- _Brief_
An exact copy of each line below is needed, with no images in it.

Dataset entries

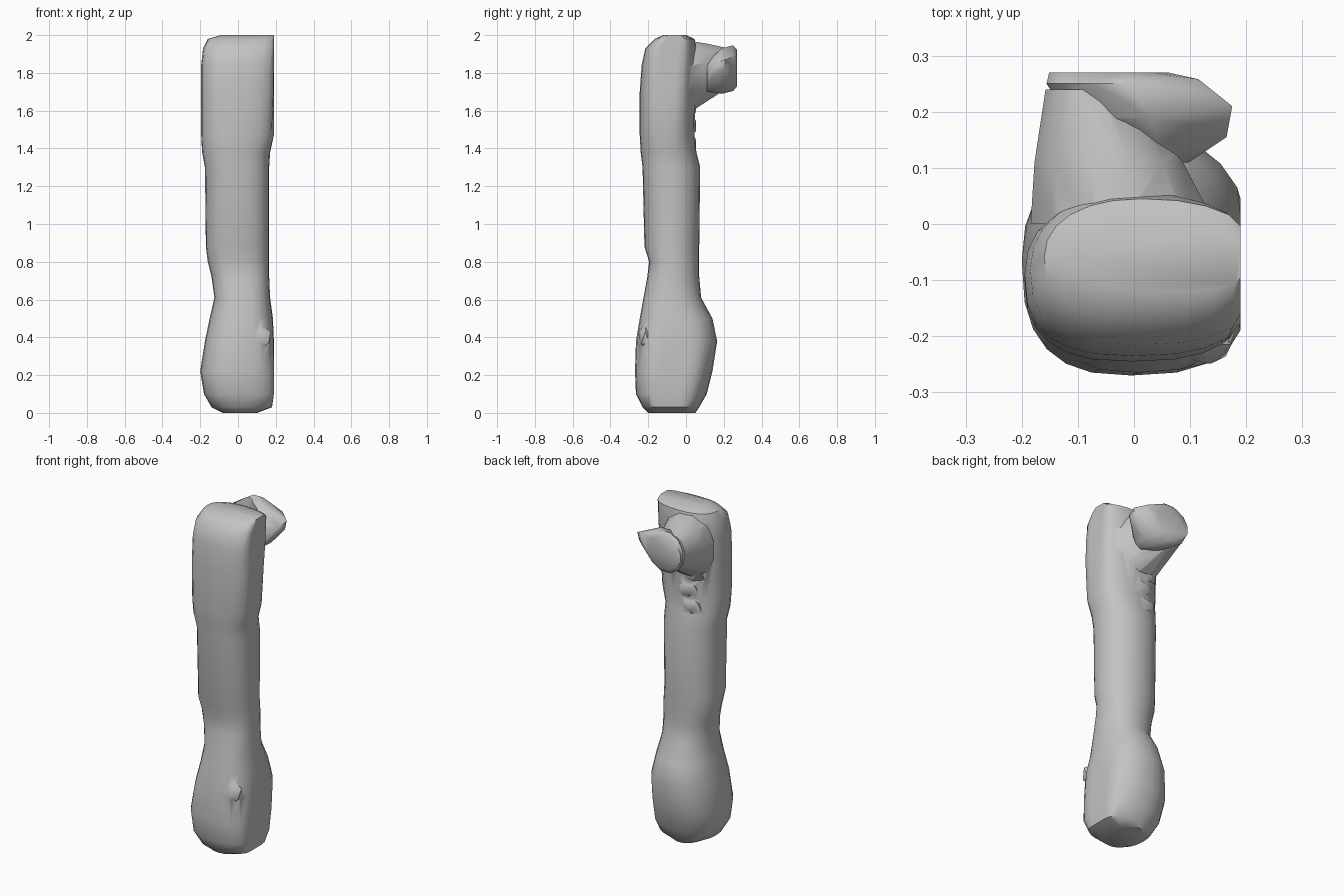
import bpy, bmesh, math
from mathutils import Vector

cube = bpy.data.objects.get("Cube")
if cube:
    bpy.data.objects.remove(cube, do_unlink=True)

grey = bpy.data.materials.new("bone grey")
grey.use_nodes = True
colour = (0.55, 0.55, 0.55, 1)
grey.diffuse_color = colour
grey.node_tree.nodes["Principled BSDF"].inputs["Base Color"].default_value = colour


def finish(bm, name):
    """Turn a bmesh into an object."""
    bmesh.ops.recalc_face_normals(bm, faces=bm.faces[:])
    mesh = bpy.data.meshes.new(name)
    bm.to_mesh(mesh)
    bm.free()
    obj = bpy.data.objects.new(name, mesh)
    bpy.context.collection.objects.link(obj)
    mesh.materials.append(grey)
    return obj


def rounded(value, power):
    return math.copysign(abs(value) ** power, value)


def section(bm, z, left, right, front, back, power, trim, sides=24):
    """Rounded cross-section, trimmed flat on the +x side, slimmer at the back."""
    cx, cy = (left + right) / 2, (front + back) / 2
    rx, ry = (right - left) / 2, (back - front) / 2
    ring = []
    for i in range(sides):
        a = math.tau * i / sides
        p = power + 0.15 if math.sin(a) > 0 else power
        x = min(rounded(math.cos(a), p) * (trim if math.cos(a) > 0 else 1), 1)
        y = rounded(math.sin(a), p)
        ring.append(bm.verts.new((cx + rx * x, cy + ry * y, z)))
    return ring


def loft(name, stations):
    bm = bmesh.new()
    rings = [section(bm, *s) for s in stations]
    for low, high in zip(rings, rings[1:]):
        for i in range(len(low)):
            j = (i + 1) % len(low)
            bm.faces.new((low[i], low[j], high[j], high[i]))
    bm.faces.new(rings[0][::-1])
    bm.faces.new(rings[-1])
    return finish(bm, name)


def hull(name, discs, extra=(), sides=12):
    """Convex lump around upright discs (x, y, z, x radius, z radius)."""
    bm = bmesh.new()
    for x, y, z, rx, rz in discs:
        for i in range(sides):
            a = math.tau * (i + 0.5) / sides
            bm.verts.new((x + rx * math.cos(a), y, z + rz * math.sin(a)))
    for p in extra:
        bm.verts.new(p)
    bmesh.ops.convex_hull(bm, input=bm.verts[:])
    loose = [v for v in bm.verts if not v.link_faces]
    bmesh.ops.delete(bm, geom=loose, context='VERTS')
    return finish(bm, name)


def lump(name, centre, radii):
    bm = bmesh.new()
    bmesh.ops.create_icosphere(bm, subdivisions=1, radius=1)
    for v in bm.verts:
        v.co = Vector([c + r * p for c, r, p in zip(centre, radii, v.co)])
    return finish(bm, name)


# Shaft with its swollen lower end and broad upper end:
# height, left, right, front, back, corner roundness, side trim
bone = loft("bone", [
    (0, -.08, .1, -.2, .05, .8, 1),
    (.03, -.14, .18, -.23, .07, .75, 1.1),
    (.1, -.18, .19, -.265, .11, .75, 1.15),
    (.22, -.2, .19, -.27, .14, .75, 1.15),
    (.38, -.175, .19, -.265, .165, .75, 1.1),
    (.5, -.15, .185, -.245, .14, .8, 1),
    (.61, -.125, .17, -.225, .08, .8, 1),
    (.72, -.14, .165, -.205, .07, .8, 1),
    (.8, -.16, .165, -.195, .07, .8, 1),
    (.88, -.17, .165, -.22, .07, .8, 1),
    (1.3, -.175, .165, -.23, .075, .8, 1),
    (1.38, -.19, .17, -.24, .055, .8, 1),
    (1.47, -.195, .19, -.245, .045, .8, 1.05),
    (1.7, -.195, .19, -.245, .05, .75, 1.1),
    (1.84, -.195, .19, -.235, .055, .75, 1.15),
    (1.93, -.185, .19, -.215, .055, .75, 1.2),
    (1.98, -.16, .19, -.165, .045, .75, 1.2),
    (2, -.09, .19, -.12, 0, .75, 1.2),
])

# Neck reaching back from the upper end
neck = hull("neck", [
    (-.02, 0, 1.775, .17, .205),
    (-.045, .11, 1.82, .137, .14),
    (-.09, .24, 1.83, .07, .1),
])

# Ball end with its flat back and blunt side knob
head = hull("head", [
    (.03, .11, 1.78, .07, .08),
    (.0, .19, 1.81, .12, .125),
    (-.04, .25, 1.825, .12, .125),
    (-.045, .27, 1.825, .11, .1),
], extra=[(.175, .21, 1.87), (.17, .2, 1.82), (.165, .155, 1.85),
          (.14, .15, 1.79), (.115, .258, 1.89), (.115, .25, 1.82)])

# Knobbly ridge on the back, below the neck
parts = [neck, head]
for i, (x, z) in enumerate([(-.06, 1.62), (-.03, 1.52), (-.05, 1.42)]):
    parts.append(lump(f"back_knob_{i + 1}", (x, .02, z), (.08, .04, .06)))

# Small bump on the front of the lower end
parts.append(lump("front_bump", (.12, -.215, .4), (.06, .04, .07)))

# Fuse the parts into one skin
bpy.context.view_layer.objects.active = bone
for part in parts:
    fuse = bone.modifiers.new("fuse", 'BOOLEAN')
    fuse.operation = 'UNION'
    fuse.solver = 'EXACT'
    fuse.object = part
    bpy.ops.object.modifier_apply(modifier=fuse.name)
    bpy.data.objects.remove(part, do_unlink=True)

bpy.ops.object.select_all(action='DESELECT')
bone.select_set(True)
bpy.ops.object.shade_smooth_by_angle(angle=math.radians(45))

- _Response_
import bpy, bmesh, math
from mathutils import Vector

cube = bpy.data.objects.get("Cube")
if cube:
    bpy.data.objects.remove(cube, do_unlink=True)

grey = bpy.data.materials.new("bone grey")
grey.use_nodes = True
colour = (0.55, 0.55, 0.55, 1)
grey.diffuse_color = colour
grey.node_tree.nodes["Principled BSDF"].inputs["Base Color"].default_value = colour


def finish(bm, name):
    """Turn a bmesh into an object."""
    bmesh.ops.recalc_face_normals(bm, faces=bm.faces[:])
    mesh = bpy.data.meshes.new(name)
    bm.to_mesh(mesh)
    bm.free()
    obj = bpy.data.objects.new(name, mesh)
    bpy.context.collection.objects.link(obj)
    mesh.materials.append(grey)
    return obj


def rounded(value, power):
    return math.copysign(abs(value) ** power, value)


def section(bm, z, left, right, front, back, power, trim, sides=24):
    """Rounded cross-section, trimmed flat on the +x side, slimmer at the back."""
    cx, cy = (left + right) / 2, (front + back) / 2
    rx, ry = (right - left) / 2, (back - front) / 2
    ring = []
    for i in range(sides):
        a = math.tau * i / sides
        p = power + 0.15 if math.sin(a) > 0 else power
        x = min(rounded(math.cos(a), p) * (trim if math.cos(a) > 0 else 1), 1)
        y = rounded(math.sin(a), p)
        ring.append(bm.verts.new((cx + rx * x, cy + ry * y, z)))
    return ring


def loft(name, stations):
    bm = bmesh.new()
    rings = [section(bm, *s) for s in stations]
    for low, high in zip(rings, rings[1:]):
        for i in range(len(low)):
            j = (i + 1) % len(low)
            bm.faces.new((low[i], low[j], high[j], high[i]))
    bm.faces.new(rings[0][::-1])
    bm.faces.new(rings[-1])
    return finish(bm, name)


def hull(name, discs, extra=(), sides=12):
    """Convex lump around upright discs (x, y, z, x radius, z radius)."""
    bm = bmesh.new()
    for x, y, z, rx, rz in discs:
        for i in range(sides):
            a = math.tau * (i + 0.5) / sides
            bm.verts.new((x + rx * math.cos(a), y, z + rz * math.sin(a)))
    for p in extra:
        bm.verts.new(p)
    bmesh.ops.convex_hull(bm, input=bm.verts[:])
    loose = [v for v in bm.verts if not v.link_faces]
    bmesh.ops.delete(bm, geom=loose, context='VERTS')
    return finish(bm, name)


def lump(name, centre, radii):
    bm = bmesh.new()
    bmesh.ops.create_icosphere(bm, subdivisions=1, radius=1)
    for v in bm.verts:
        v.co = Vector([c + r * p for c, r, p in zip(centre, radii, v.co)])
    return finish(bm, name)


# Shaft with its swollen lower end and broad upper end:
# height, left, right, front, back, corner roundness, side trim
bone = loft("bone", [
    (0, -.08, .1, -.2, .05, .8, 1),
    (.03, -.14, .18, -.23, .07, .75, 1.1),
    (.1, -.18, .19, -.265, .11, .75, 1.15),
    (.22, -.2, .19, -.27, .14, .75, 1.15),
    (.38, -.175, .19, -.265, .165, .75, 1.1),
    (.5, -.15, .185, -.245, .14, .8, 1),
    (.61, -.125, .17, -.225, .08, .8, 1),
    (.72, -.14, .165, -.205, .07, .8, 1),
    (.8, -.16, .165, -.195, .07, .8, 1),
    (.88, -.17, .165, -.22, .07, .8, 1),
    (1.3, -.175, .165, -.23, .075, .8, 1),
    (1.38, -.19, .17, -.24, .055, .8, 1),
    (1.47, -.195, .19, -.245, .045, .8, 1.05),
    (1.7, -.195, .19, -.245, .05, .75, 1.1),
    (1.84, -.195, .19, -.235, .055, .75, 1.15),
    (1.93, -.185, .19, -.215, .055, .75, 1.2),
    (1.98, -.16, .19, -.165, .045, .75, 1.2),
    (2, -.09, .19, -.12, 0, .75, 1.2),
])

# Neck reaching back from the upper end
neck = hull("neck", [
    (-.02, 0, 1.775, .17, .205),
    (-.045, .11, 1.82, .137, .14),
    (-.09, .24, 1.83, .07, .1),
])

# Ball end with its flat back and blunt side knob
head = hull("head", [
    (.03, .11, 1.78, .07, .08),
    (.0, .19, 1.81, .12, .125),
    (-.04, .25, 1.825, .12, .125),
    (-.045, .27, 1.825, .11, .1),
], extra=[(.175, .21, 1.87), (.17, .2, 1.82), (.165, .155, 1.85),
          (.14, .15, 1.79), (.115, .258, 1.89), (.115, .25, 1.82)])

# Knobbly ridge on the back, below the neck
parts = [neck, head]
for i, (x, z) in enumerate([(-.06, 1.62), (-.03, 1.52), (-.05, 1.42)]):
    parts.append(lump(f"back_knob_{i + 1}", (x, .02, z), (.08, .04, .06)))

# Small bump on the front of the lower end
parts.append(lump("front_bump", (.12, -.215, .4), (.06, .04, .07)))

# Fuse the parts into one skin
bpy.context.view_layer.objects.active = bone
for part in parts:
    fuse = bone.modifiers.new("fuse", 'BOOLEAN')
    fuse.operation = 'UNION'
    fuse.solver = 'EXACT'
    fuse.object = part
    bpy.ops.object.modifier_apply(modifier=fuse.name)
    bpy.data.objects.remove(part, do_unlink=True)

bpy.ops.object.select_all(action='DESELECT')
bone.select_set(True)
bpy.ops.object.shade_smooth_by_angle(angle=math.radians(45))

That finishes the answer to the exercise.